> _Rendered images with source text_:
*-*-*

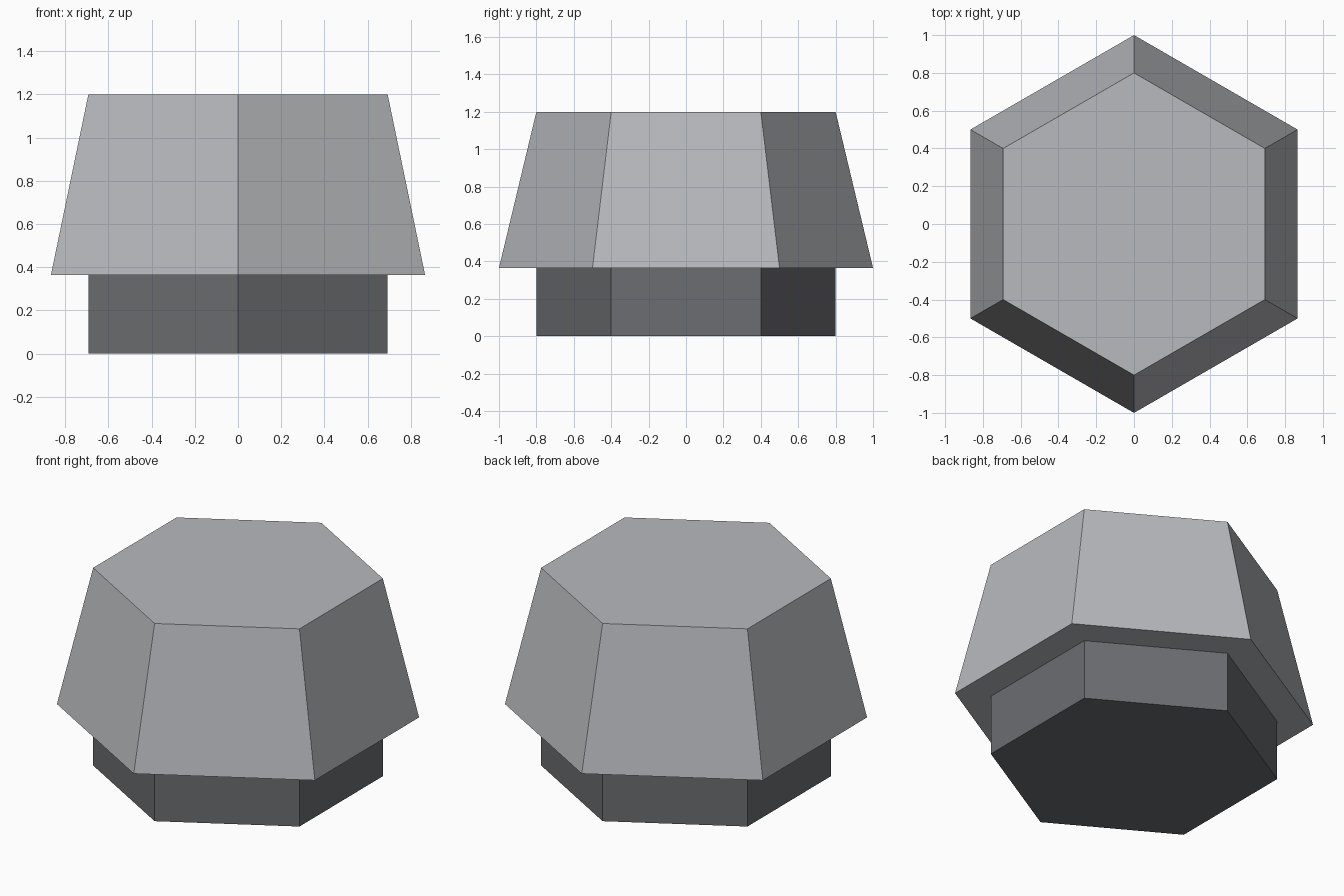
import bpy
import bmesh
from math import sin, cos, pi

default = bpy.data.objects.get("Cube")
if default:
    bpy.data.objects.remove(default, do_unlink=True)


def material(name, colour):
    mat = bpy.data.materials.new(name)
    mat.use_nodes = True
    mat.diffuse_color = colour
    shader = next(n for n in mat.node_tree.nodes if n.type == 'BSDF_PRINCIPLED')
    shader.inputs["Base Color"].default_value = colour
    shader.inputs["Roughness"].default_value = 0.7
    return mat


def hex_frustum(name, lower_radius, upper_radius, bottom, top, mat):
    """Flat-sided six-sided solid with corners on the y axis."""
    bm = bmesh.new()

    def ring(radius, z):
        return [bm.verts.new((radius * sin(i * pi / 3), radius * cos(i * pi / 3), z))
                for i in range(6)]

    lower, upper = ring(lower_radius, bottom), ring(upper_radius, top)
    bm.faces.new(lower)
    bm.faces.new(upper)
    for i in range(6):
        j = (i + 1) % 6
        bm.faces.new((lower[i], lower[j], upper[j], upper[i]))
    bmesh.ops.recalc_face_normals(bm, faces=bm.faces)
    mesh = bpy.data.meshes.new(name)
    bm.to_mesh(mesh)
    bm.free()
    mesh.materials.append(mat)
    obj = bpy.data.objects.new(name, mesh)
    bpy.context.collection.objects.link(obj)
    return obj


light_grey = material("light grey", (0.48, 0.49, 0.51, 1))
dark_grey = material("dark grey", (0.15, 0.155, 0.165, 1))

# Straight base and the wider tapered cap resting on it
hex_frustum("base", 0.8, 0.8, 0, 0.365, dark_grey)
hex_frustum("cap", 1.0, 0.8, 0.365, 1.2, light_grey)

*-*-*

> _What is being asked_:
Read through the entries above, and wherever a line holds the string "objects", copy it.

> _Solved problem_:
default = bpy.data.objects.get("Cube")
    bpy.data.objects.remove(default, do_unlink=True)
    obj = bpy.data.objects.new(name, mesh)
    bpy.context.collection.objects.link(obj)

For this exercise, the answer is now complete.